- Don’t neglect the core game. It’s tempting with these fancy missions and new scenarios to ignore some of the basic game mechanics; just keep an eye on the river and the Ocean Board because you can and will still lose if you’re leaving them by the wayside. These new effects might just convince you to reexamine your prioritization of things (now I usually just beeline straight for the Additional Meeples and at least one like, player power). It’s very refreshing if you’ve been playing all the games the same way.
Pros, Mehs, and Cons
- Still great art. I haven’t seen many games change artists between the base game and the expansion (beyond adding guest artists, like Millennium Blades), so, not terribly surprising, on that front. It’s still great art, though, so I’d like to call it out where I can.
- Expansion fits in the base game box! Always a favorite of mine; makes transporting the game much easier. It’s four cards and some tokens, so, no worries at all.
- The new content is a nice mix. On one hand, I thematically appreciate all the extra content they’re adding; I think it’s nice to expand out the world of Ocean Crisis with other real-world goings on. On the other hand, I really also appreciate that they included content that makes the game harder and content that makes the game a fair bit easier. That level of modular gameplay difficulty control is a nice finesse that I haven’t seen in many expansions since One Night Ultimate Werewolf: Daybreak. It speaks to a lot of thoughtful design, which I always appreciate. Solid work. Add in some seamless integration into the core game and I’m doubly sold on this one.
- Even one baggie would have been nice. I think the Oil Tokens kind of need a bag to hit into, so it would have been not bad to have one that went with this expansion. But that’s just me.
- Mechanically, not much new being added, here. It’s mostly a content-level expansion, which is great if you’re looking for more things, but it would be nice to see an expansion that changes up the city board. If you are looking more for gameplay mechanical changes, the extra round cards that come with this are going to make you happy.
- The Dead Whale token is kind of … macabre? I mean, I get that it’s serious, but, damn, if I wanted to feel that bad about letting something I care about die I’d just keep up on my Holding On campaign. For a kid-friendly game that might also be upsetting for younger players, so, it might be worth setting it aside. Or making a cute tombstone? I don’t know what you’re into.
Overall: 8 / 10
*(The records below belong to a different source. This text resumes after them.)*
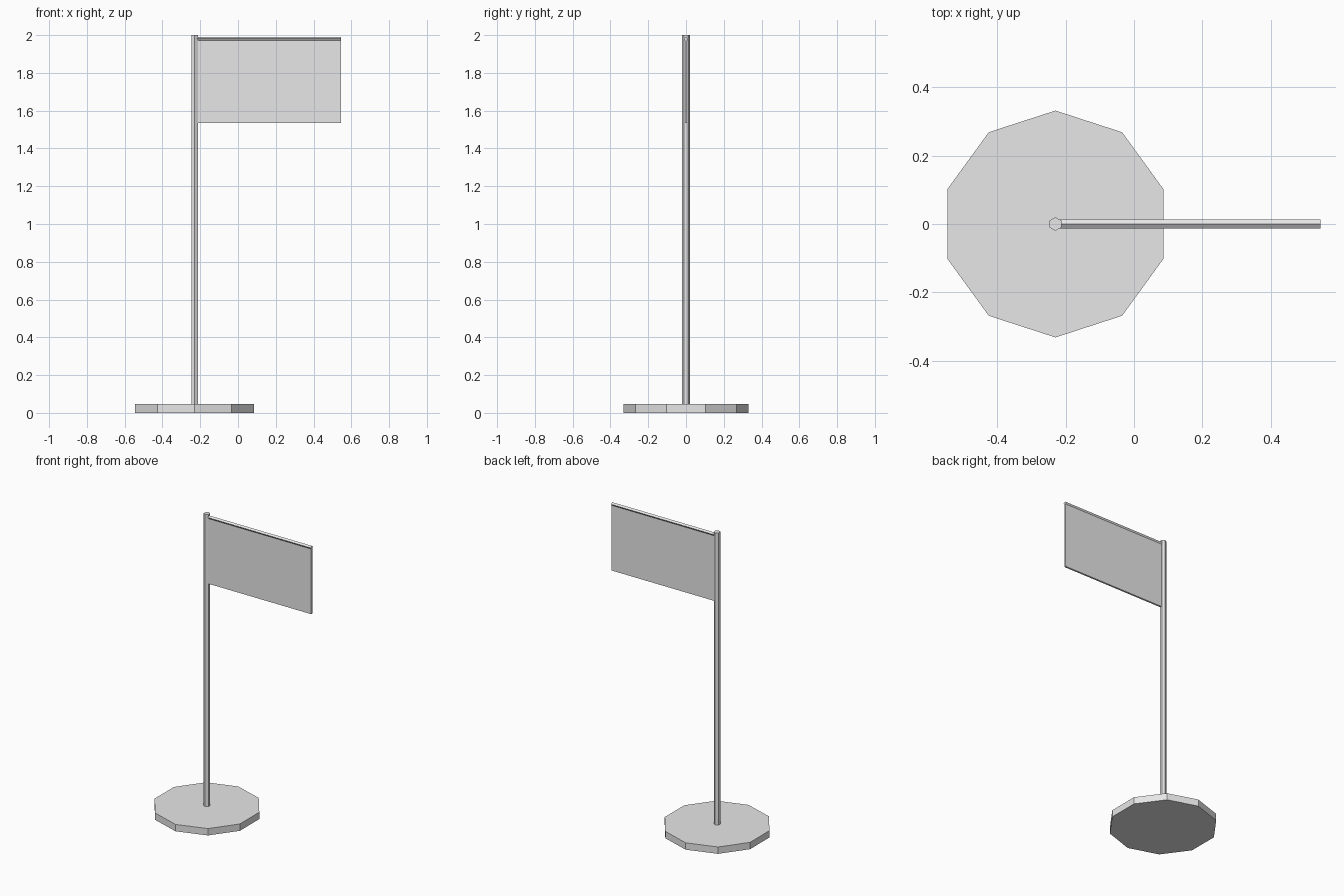
import bpy, bmesh, math
from mathutils import Vector

cube = bpy.data.objects.get("Cube")
if cube:
    bpy.data.objects.remove(cube, do_unlink=True)

grey = bpy.data.materials.new("light_grey")
grey.use_nodes = True
colour = (0.8, 0.8, 0.8, 1)
grey.diffuse_color = colour
grey.node_tree.nodes["Principled BSDF"].inputs["Base Color"].default_value = colour

POLE_X = -0.23


def extrude_profile(name, points, direction):
    """Make a closed flat-shaded solid by sweeping a profile along a vector."""
    bm = bmesh.new()
    face = bm.faces.new([bm.verts.new(p) for p in points])
    swept = bmesh.ops.extrude_face_region(bm, geom=[face], use_keep_orig=True)
    verts = [g for g in swept["geom"] if isinstance(g, bmesh.types.BMVert)]
    bmesh.ops.translate(bm, verts=verts, vec=Vector(direction))
    bmesh.ops.recalc_face_normals(bm, faces=bm.faces)
    mesh = bpy.data.meshes.new(name)
    bm.to_mesh(mesh)
    bm.free()
    mesh.materials.append(grey)
    obj = bpy.data.objects.new(name, mesh)
    bpy.context.collection.objects.link(obj)
    return obj


def prism(name, sides, radius, bottom, top):
    """Upright regular prism with a corner pointing to the back."""
    ring = []
    for i in range(sides):
        a = math.pi / 2 + math.tau * i / sides
        ring.append((POLE_X + radius * math.cos(a), radius * math.sin(a), bottom))
    return extrude_profile(name, ring, (0, 0, top - bottom))


# Ten-sided foot and six-sided pole
prism("base", 10, 0.332, 0, 0.046)
prism("pole", 6, 0.02, 0.04, 2.0)

# Flag sheet with a pointed hem along its top edge
half = [(0.013, 1.981), (0.006, 1.971), (0.006, 1.535)]
start = -0.22
outline = [(start, 0, 1.99)]
outline += [(start, y, z) for y, z in half]
outline += [(start, -y, z) for y, z in reversed(half)]
extrude_profile("flag", outline, (0.546 - start, 0, 0))
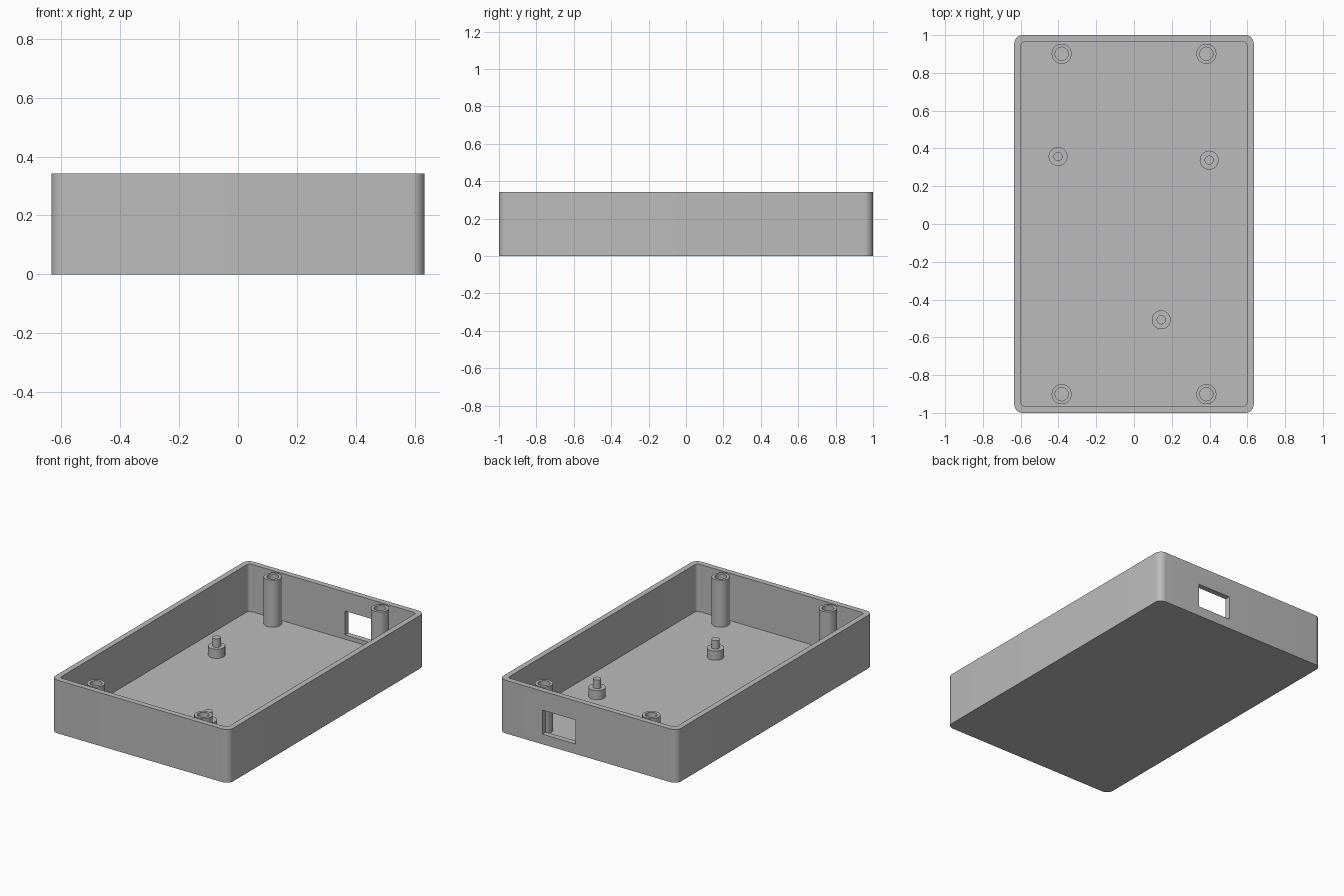
import bpy
import bmesh
from math import pi, cos, sin, radians

if "Cube" in bpy.data.objects:
    bpy.data.objects.remove(bpy.data.objects["Cube"])

HALF_X, HALF_Y, HEIGHT = 0.634, 1.0, 0.343
WALL, FLOOR = 0.036, 0.038

grey = bpy.data.materials.new("plain grey")
grey.use_nodes = True
grey.diffuse_color = (0.5, 0.5, 0.5, 1)
grey.node_tree.nodes["Principled BSDF"].inputs["Base Color"].default_value = (0.5, 0.5, 0.5, 1)


def finish(name, bm):
    """Turn a bmesh into a named, coloured object."""
    bmesh.ops.recalc_face_normals(bm, faces=bm.faces)
    mesh = bpy.data.meshes.new(name)
    bm.to_mesh(mesh)
    bm.free()
    mesh.materials.append(grey)
    obj = bpy.data.objects.new(name, mesh)
    bpy.context.collection.objects.link(obj)
    return obj


def smooth(obj):
    bpy.ops.object.select_all(action='DESELECT')
    obj.select_set(True)
    bpy.context.view_layer.objects.active = obj
    bpy.ops.object.shade_smooth_by_angle(angle=radians(30))


def slab(name, x0, x1, y0, y1, z0, z1, radius=0):
    """Box with optionally rounded vertical edges."""
    bm = bmesh.new()
    bmesh.ops.create_cube(bm, size=1)
    for v in bm.verts:
        v.co.x = x1 if v.co.x > 0 else x0
        v.co.y = y1 if v.co.y > 0 else y0
        v.co.z = z1 if v.co.z > 0 else z0
    if radius:
        upright = [e for e in bm.edges
                   if abs(e.verts[0].co.z - e.verts[1].co.z) > 0.01]
        bmesh.ops.bevel(bm, geom=upright, offset=radius, segments=10,
                        profile=0.5, affect='EDGES')
    return finish(name, bm)


def lathe(name, x, y, profile, sides=40):
    """Turned part; the profile runs from axis to axis as (radius, height)."""
    bm = bmesh.new()
    rings = []
    for r, z in profile:
        if r == 0:
            rings.append([bm.verts.new((0, 0, z))] * sides)
        else:
            rings.append([bm.verts.new((r * cos(2 * pi * i / sides),
                                        r * sin(2 * pi * i / sides), z))
                          for i in range(sides)])
    for a, b in zip(rings, rings[1:]):
        for i in range(sides):
            j = (i + 1) % sides
            bm.faces.new(dict.fromkeys((a[i], a[j], b[j], b[i])))
    obj = finish(name, bm)
    obj.location = (x, y, 0)
    smooth(obj)
    return obj


# Open tray: rounded block, hollowed, with a port through the back wall
tray = slab("tray", -HALF_X, HALF_X, -HALF_Y, HALF_Y, 0, HEIGHT, 0.045)
ix, iy = HALF_X - WALL, HALF_Y - WALL
cutters = [
    slab("cavity_cutter", -ix, ix, -iy, iy, FLOOR, HEIGHT + 0.2, 0.02),
    slab("port_cutter", 0.088, 0.325, 0.93, 1.1, 0.065, 0.22),
]
for cutter in cutters:
    cutter.hide_render = True
    mod = tray.modifiers.new(cutter.name, 'BOOLEAN')
    mod.operation = 'DIFFERENCE'
    mod.solver = 'EXACT'
    mod.object = cutter
    with bpy.context.temp_override(object=tray, active_object=tray):
        bpy.ops.object.modifier_apply(modifier=mod.name)
    bpy.data.objects.remove(cutter)
smooth(tray)

# Tall hollow screw posts in the four corners
base = FLOOR - 0.004
for sx, side in ((1, "left"), (-1, "right")):
    for sy, end in ((1, "back"), (-1, "front")):
        lathe(f"screw_post_{end}_{side}", sx * 0.383, sy * 0.901,
              [(0, base), (0.053, base), (0.053, HEIGHT - 0.002),
               (0.035, HEIGHT - 0.002), (0.035, FLOOR + 0.002), (0, FLOOR + 0.002)])

# Short standoffs with locating pins
for name, x, y in (("left", 0.398, 0.338), ("right", -0.402, 0.357), ("front", 0.144, -0.507)):
    lathe(f"standoff_{name}", x, y,
          [(0, base), (0.05, base), (0.05, 0.097), (0.024, 0.097), (0.024, 0.152), (0, 0.152)])
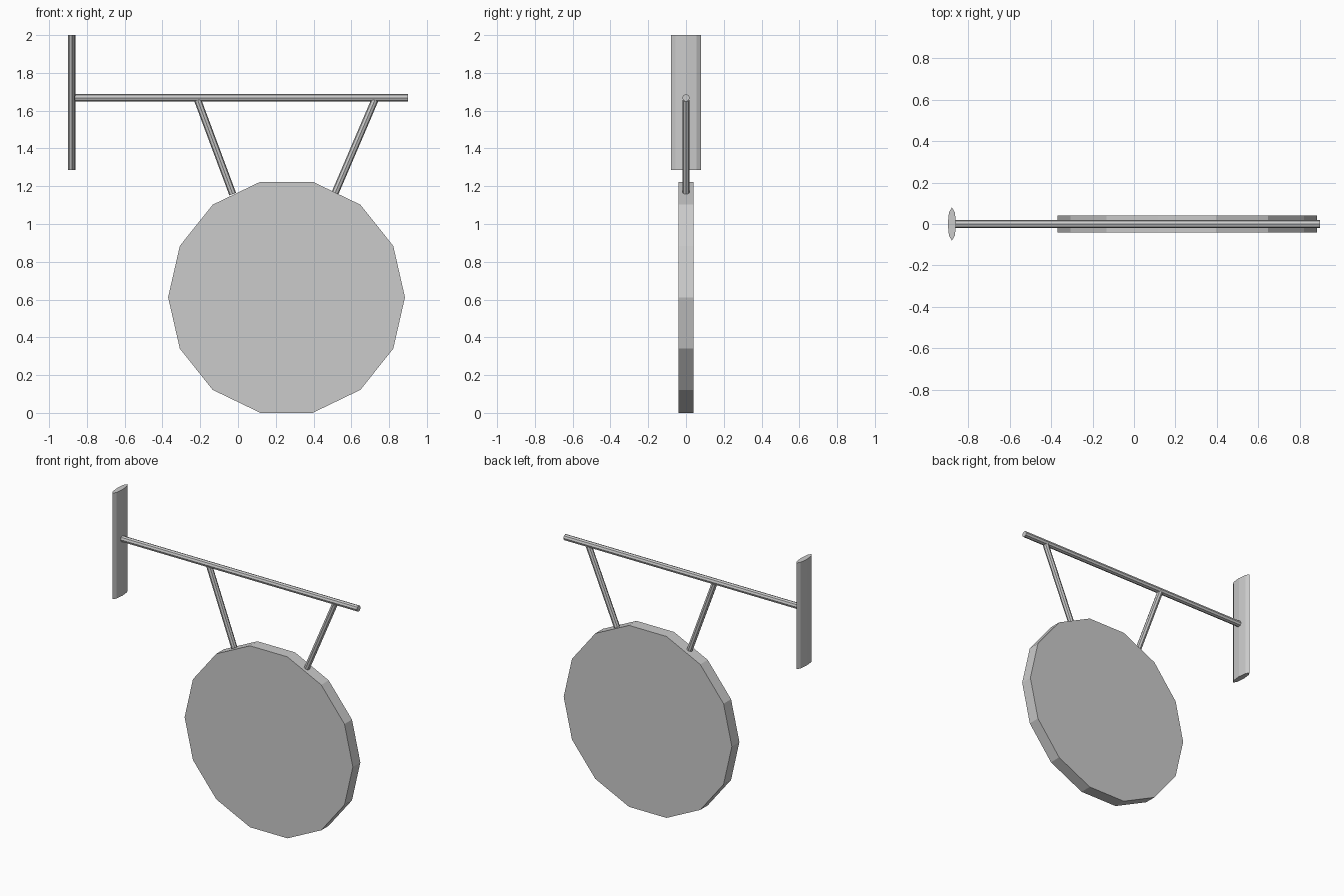
import bpy
from math import pi
from mathutils import Vector

if "Cube" in bpy.data.objects:
    bpy.data.objects.remove(bpy.data.objects["Cube"])


def prism(name, start, end, radius, sides, spin=0.0, scale=(1, 1)):
    """Straight flat-shaded prism running between two points."""
    a, b = Vector(start), Vector(end)
    axis = b - a
    bpy.ops.mesh.primitive_cylinder_add(vertices=sides, radius=radius, depth=axis.length)
    ob = bpy.context.object
    ob.name = ob.data.name = name
    for v in ob.data.vertices:
        p = v.co.copy()
        p.rotate(Vector((0, 0, 1)).rotation_difference(Vector((0, 0, 1))))
        v.co = p
    if spin:
        from mathutils import Matrix
        ob.data.transform(Matrix.Rotation(spin, 4, 'Z'))
    ob.data.transform(Vector((0, 0, 1)).rotation_difference(axis).to_matrix().to_4x4())
    ob.location = (a + b) / 2
    ob.scale = (scale[0], scale[1], 1)
    return ob


# Hanging sign board: 14-sided disc with vertices pointing left and right
prism("sign_board", (0.257, -0.04, 0.612), (0.257, 0.04, 0.612), 0.627, 14, spin=pi / 2)

# Wall plate: flattened eight-sided column
prism("wall_plate", (-0.88, 0, 1.285), (-0.88, 0, 2.0), 0.08, 8, scale=(0.25, 1))

# Horizontal arm
prism("arm", (-0.885, 0, 1.668), (0.9, 0, 1.668), 0.02, 8)

# Slanted hangers joining arm and board
for name, top, bottom in (("hanger_left", (-0.213, 0, 1.655), (-0.028, 0, 1.158)),
                          ("hanger_right", (0.724, 0, 1.655), (0.513, 0, 1.162))):
    prism(name, bottom, top, 0.019, 8)
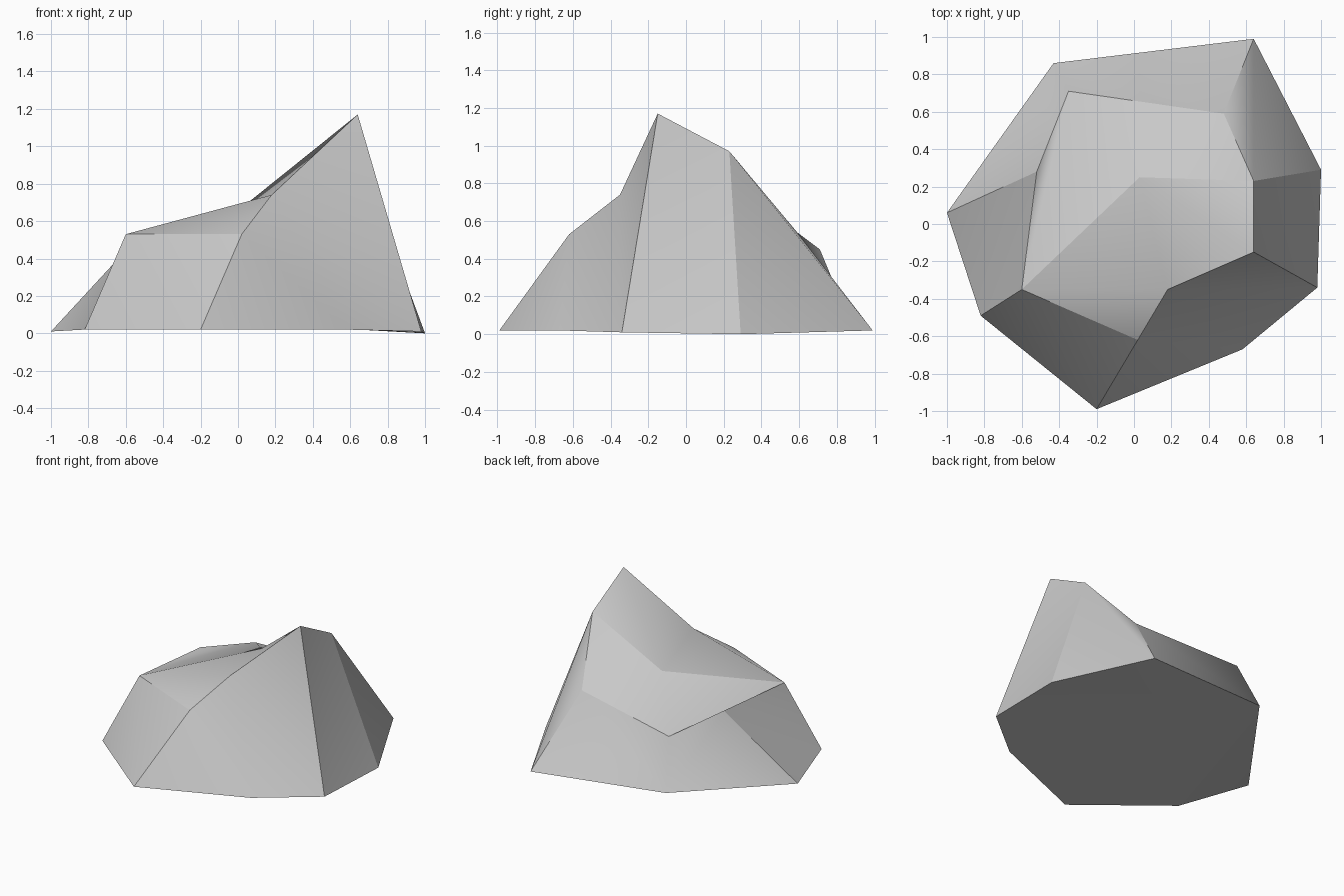
import bpy
import bmesh

cube = bpy.data.objects.get("Cube")
if cube:
    bpy.data.objects.remove(cube, do_unlink=True)

# Corner points: the ground outline, then the upper rim and the hollow
POINTS = {
    "left_base": (1.0, 0.29, 0.0),
    "left_front_base": (0.98, -0.34, 0.01),
    "front_left_base": (0.58, -0.67, 0.02),
    "front_base": (-0.2, -0.99, 0.02),
    "right_front_base": (-0.82, -0.49, 0.02),
    "right_base": (-1.0, 0.06, 0.01),
    "right_back_base": (-0.43, 0.86, 0.09),
    "left_back_base": (0.64, 0.99, 0.02),
    "peak": (0.64, -0.15, 1.17),
    "shoulder": (0.64, 0.23, 0.97),
    "left_rim": (0.48, 0.59, 0.54),
    "back_rim": (-0.35, 0.71, 0.45),
    "right_rim": (-0.52, 0.28, 0.53),
    "corner_rim": (-0.6, -0.35, 0.53),
    "front_rim": (0.02, -0.62, 0.53),
    "step": (0.18, -0.35, 0.74),
    "hollow": (0.03, 0.25, 0.68),
}

# Each facet is made of fans that spread from their first corner
FACETS = [
    # underside
    ["right_back_base left_back_base left_base left_front_base "
     "front_left_base front_base right_front_base right_base"],
    # sides
    ["left_front_base peak step front_left_base",
     "front_left_base step front_rim front_base"],
    ["front_base front_rim corner_rim right_front_base"],
    ["right_front_base corner_rim right_rim right_base"],
    ["right_back_base right_base right_rim back_rim left_rim left_back_base"],
    ["shoulder left_base left_back_base left_rim"],
    ["left_front_base left_base shoulder peak"],
    # top
    ["hollow shoulder left_rim back_rim corner_rim",
     "corner_rim back_rim right_rim"],
    ["corner_rim front_rim step hollow", "hollow step peak shoulder"],
]

bm = bmesh.new()
corners = {name: bm.verts.new(co) for name, co in POINTS.items()}
facet_of = {}
for number, fans in enumerate(FACETS):
    for fan in fans:
        first, *rest = [corners[name] for name in fan.split()]
        for a, b in zip(rest, rest[1:]):
            face = bm.faces.new((first, a, b))
            face.smooth = True
            facet_of[face] = number

# Smooth within a facet, sharp between facets
for edge in bm.edges:
    edge.smooth = len({facet_of[f] for f in edge.link_faces}) == 1
bmesh.ops.recalc_face_normals(bm, faces=bm.faces[:])

mesh = bpy.data.meshes.new("rock")
bm.to_mesh(mesh)
bm.free()

# Plain grey stone
stone = bpy.data.materials.new("grey_stone")
stone.use_nodes = True
color = (0.58, 0.58, 0.58, 1.0)
stone.diffuse_color = color
stone.node_tree.nodes["Principled BSDF"].inputs["Base Color"].default_value = color
mesh.materials.append(stone)

rock = bpy.data.objects.new("rock", mesh)
bpy.context.collection.objects.link(rock)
Overall, I’m definitely a fan of Ocean Crisis: Catastrophe! I don’t know if I’d go as far as to say that I would always play with it as part of the game (I like some of the base game missions and scenarios, too!), but I think that it’s again, a smart bit of mostly-content upgrades that integrate pretty seamlessly with the base game in a way that’s innocuous but not obnoxious. That’s generally a good bar to set for an expansion, in my opinion; you want it to add value and not necessarily completely pivot the game off the rails, lest your players get really confused. The one valid critique of it might be that it may play it a bit too safe, in that you could have swapped these four Missions / Scenarios out with four from the base game and I wouldn’t have noticed, terribly, but I’d argue that these are the three most catastrophic options (and the Ocean Vacuum, which assuredly is not), so it’s still a good fit. Either way, I’m a big fan of this one, so if you’re enthused about adding more of a challenge or digging deeper into your Ocean Crisis, you might want to check out the Catastrophe expansion!